Audio companies like JBL, Yamaha and Marantz are looking back on their classic 1970s speaker and amplifier designs to create new versions that look the same but have an updated interior. And now NAD has joined the same retro-themed party with their limited-edition C 3050 LE stereo amplifier.
With its walnut wood case and gold LED-illuminated VU meters, one for the left and right channels, the C 3050 LE sports the warm and welcoming look of the best integrated amplifiers of the time and would be a perfect match for many of the best loudspeakers. stereo speakers. The amplifier was produced to commemorate the 50th anniversary of the brand, launched in 1972, and will be manufactured in a limited edition of 1,972 numbered units.
While NAD’s integrated amplifiers in the 1970s typically had a power rating of 20 watts per channel (specified across the entire frequency band, which was a uniquely consumer-friendly approach at the time), the C 3050 LE is rated for 100 watts. per channel using the same “Full Disclosure Power” approach that the company has been using for decades.
Features include Wi-Fi streaming via the company’s app-controlled BluOS multiroom platform, AirPlay 2 support, and aptX HD Bluetooth two-way, the latter for connecting to the best wireless headphones, and an eARC HDMI input. The retro but totally modern C 3050 LE also has a phono stage for connecting one of the best turntables and a headphone amplifier for connecting the best headphones.

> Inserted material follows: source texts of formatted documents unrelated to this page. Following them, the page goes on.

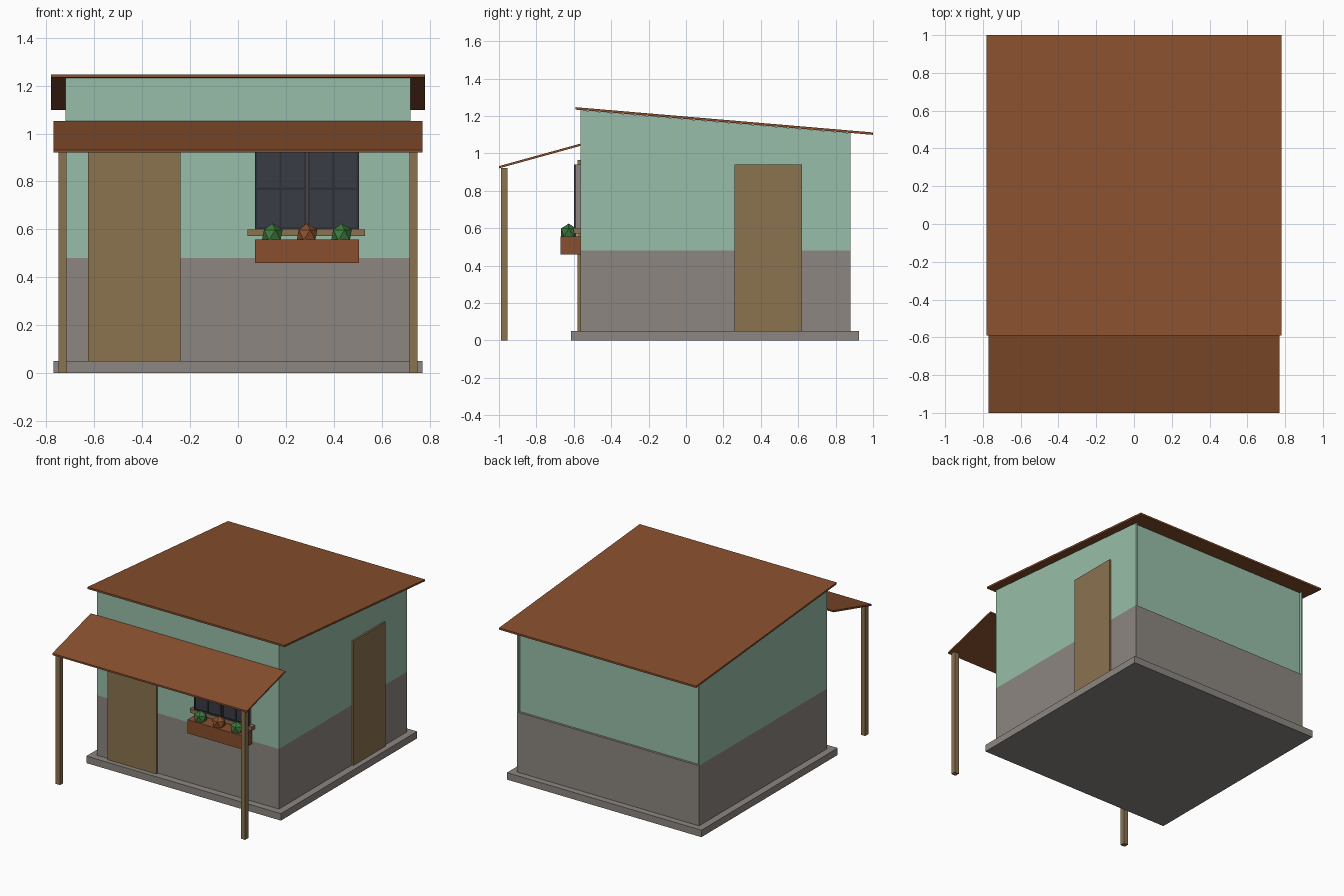
import bpy
import bmesh
from mathutils import Matrix

cube = bpy.data.objects.get("Cube")
if cube:
    bpy.data.objects.remove(cube)


def material(name, r, g, b):
    def linear(v):
        v /= 255
        return v / 12.92 if v < 0.04045 else ((v + 0.055) / 1.055) ** 2.4
    colour = (linear(r), linear(g), linear(b), 1)
    mat = bpy.data.materials.new(name)
    mat.use_nodes = True
    mat.diffuse_color = colour
    for node in mat.node_tree.nodes:
        if node.type == 'BSDF_PRINCIPLED':
            node.inputs["Base Color"].default_value = colour
    return mat


MINT = material("mint plaster", 152, 190, 168)
STONE = material("warm grey stone", 140, 134, 128)
RUST = material("rust brown", 136, 79, 46)
WOOD = material("weathered wood", 139, 115, 80)
GLASS = material("dark glass", 56, 60, 68)
BARS = material("window bars", 45, 48, 55)
LEAF = material("leaf green", 60, 120, 60)


def finish(name, bm, mat):
    bmesh.ops.recalc_face_normals(bm, faces=bm.faces)
    mesh = bpy.data.meshes.new(name)
    bm.to_mesh(mesh)
    bm.free()
    mesh.materials.append(mat)
    obj = bpy.data.objects.new(name, mesh)
    bpy.context.collection.objects.link(obj)
    return obj


def prism(name, x0, x1, profile, mat):
    """Side outline of (y, z) points, extruded across x."""
    bm = bmesh.new()
    face = bm.faces.new([bm.verts.new((x0, y, z)) for y, z in profile])
    out = bmesh.ops.extrude_face_region(bm, geom=[face])
    moved = [v for v in out["geom"] if isinstance(v, bmesh.types.BMVert)]
    bmesh.ops.translate(bm, vec=(x1 - x0, 0, 0), verts=moved)
    return finish(name, bm, mat)


def box(name, x, y, z, mat):
    return prism(name, x[0], x[1],
                 [(y[0], z[0]), (y[1], z[0]), (y[1], z[1]), (y[0], z[1])], mat)


def slab(name, half, y0, z0, y1, z1, thick, mat):
    return prism(name, -half, half,
                 [(y0, z0), (y1, z1), (y1, z1 - thick), (y0, z0 - thick)], mat)


FRONT, BACK, HALF, SPLIT, FLOOR = -0.565, 0.88, 0.72, 0.48, 0.05


def roof_under(y):
    return 1.233 - 0.0849 * (y + 0.59)


def upper_outline(y0, y1):
    return [(y0, SPLIT), (y1, SPLIT), (y1, roof_under(y1)), (y0, roof_under(y0))]


# Plinth and two-tone walls, with a shallow recess in the upper back
box("plinth", (-0.77, 0.77), (-0.615, 0.925), (0, FLOOR), STONE)
box("lower_walls", (-HALF, HALF), (FRONT, BACK), (FLOOR, SPLIT), STONE)
prism("upper_walls", -HALF, HALF, upper_outline(FRONT, BACK - 0.016), MINT)
for side, s in (("left", 1), ("right", -1)):
    prism(side + "_wall_end", s * (HALF - 0.01), s * HALF,
          upper_outline(BACK - 0.016, BACK), MINT)

# Sloping roof and porch awning
slab("main_roof", 0.78, -0.59, 1.247, 1.0, 1.112, 0.013, RUST)
slab("porch_awning", 0.77, -1.0, 0.932, FRONT, 1.052, 0.012, RUST)

# Porch posts
for side, s in (("left", 1), ("right", -1)):
    box(side + "_post", sorted((s * 0.715, s * 0.75)), (-0.99, -0.955), (0, 0.923), WOOD)

# Doors
box("front_door", (-0.625, -0.24), (-0.581, FRONT), (FLOOR, 0.965), WOOD)
box("side_door", (HALF, HALF + 0.012), (0.26, 0.62), (FLOOR, 0.94), WOOD)

# Window: two leaves of four panes each on a backing
W0, WM, W1, WZ0, WZ1 = 0.07, 0.288, 0.505, 0.6, 0.94
box("window_backing", (W0 + 0.005, W1 - 0.005), (-0.588, FRONT), (WZ0, WZ1), STONE)
for side, a, b in (("right", W0, WM - 0.003), ("left", WM + 0.003, W1)):
    box(side + "_glass", (a, b), (-0.595, -0.588), (WZ0, WZ1), GLASS)
    mid = (a + b) / 2
    for i, x in enumerate((a + 0.005, mid, b - 0.005)):
        box(f"{side}_upright_bar_{i}", (x - 0.005, x + 0.005), (-0.6, -0.595),
            (WZ0, WZ1), BARS)
    for i, z in enumerate((WZ0 + 0.005, (WZ0 + WZ1) / 2, WZ1 - 0.005)):
        box(f"{side}_cross_bar_{i}", (a, b), (-0.599, -0.595), (z - 0.005, z + 0.005), BARS)
box("window_sill", (0.04, 0.53), (-0.602, FRONT), (0.573, 0.6), WOOD)

# Flower box and faceted plants
box("flower_box", (W0, W1), (-0.672, FRONT), (0.46, 0.557), RUST)
for i, (x, mat) in enumerate(((0.143, LEAF), (0.288, RUST), (0.432, LEAF))):
    bm = bmesh.new()
    bmesh.ops.create_icosphere(bm, subdivisions=1, radius=0.048,
                               matrix=Matrix.Translation((x, -0.627, 0.577)))
    finish(f"plant_{i + 1}", bm, mat)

The price of the C 3050 LE is, you guessed it, $1,972 / £1,756 / around AU$3,530. The limited-edition integrated amplifier will be sold at select NAD retailers from mid-November.
Analysis: for hi-fi, what’s old is new again
A 50th anniversary provides a fantastic opportunity to look back into its past, and NAD, an innovative brand that has consistently produced affordable components backed by the company’s trusted Full Disclosure Power ratings, has plenty to brag about.
For most of its history, the NAD’s integrated amps have had a basic, conservative look — they were there to make music, not to be admired and ruffled. The limited-edition C 3050 LE, on the other hand, hits all the high points of ’70s hi-fi design – big knobs and buttons, warm-looking VU gauges, smooth wood exterior – and it’s absolutely worthy of drooling.
This new nostalgia trend in the hi-fi world – along with the aforementioned companies, brands like Mission, Wharfedale, KLH and NAD’s sister brand PSB have all launched speakers with vintage-inspired looks – is a very positive development. That’s because it allows designers to enjoy the elegance of the golden age of hi-fi while producing speakers and amplifiers that take advantage of the huge technical advances that have occurred since the originals were produced and sold.
For anyone missing out on the NAD limited run integrated amplifier, the good news is that a standard version of the C 3050 with similar specs and many of the same features will also be available, and will be sold through NAD’s worldwide network of dealers. At $1,299 / £1,160 / around AU$2,075 it will be less expensive than the limited edition version, but you can be sure it won’t get the same amazing vintage vibe.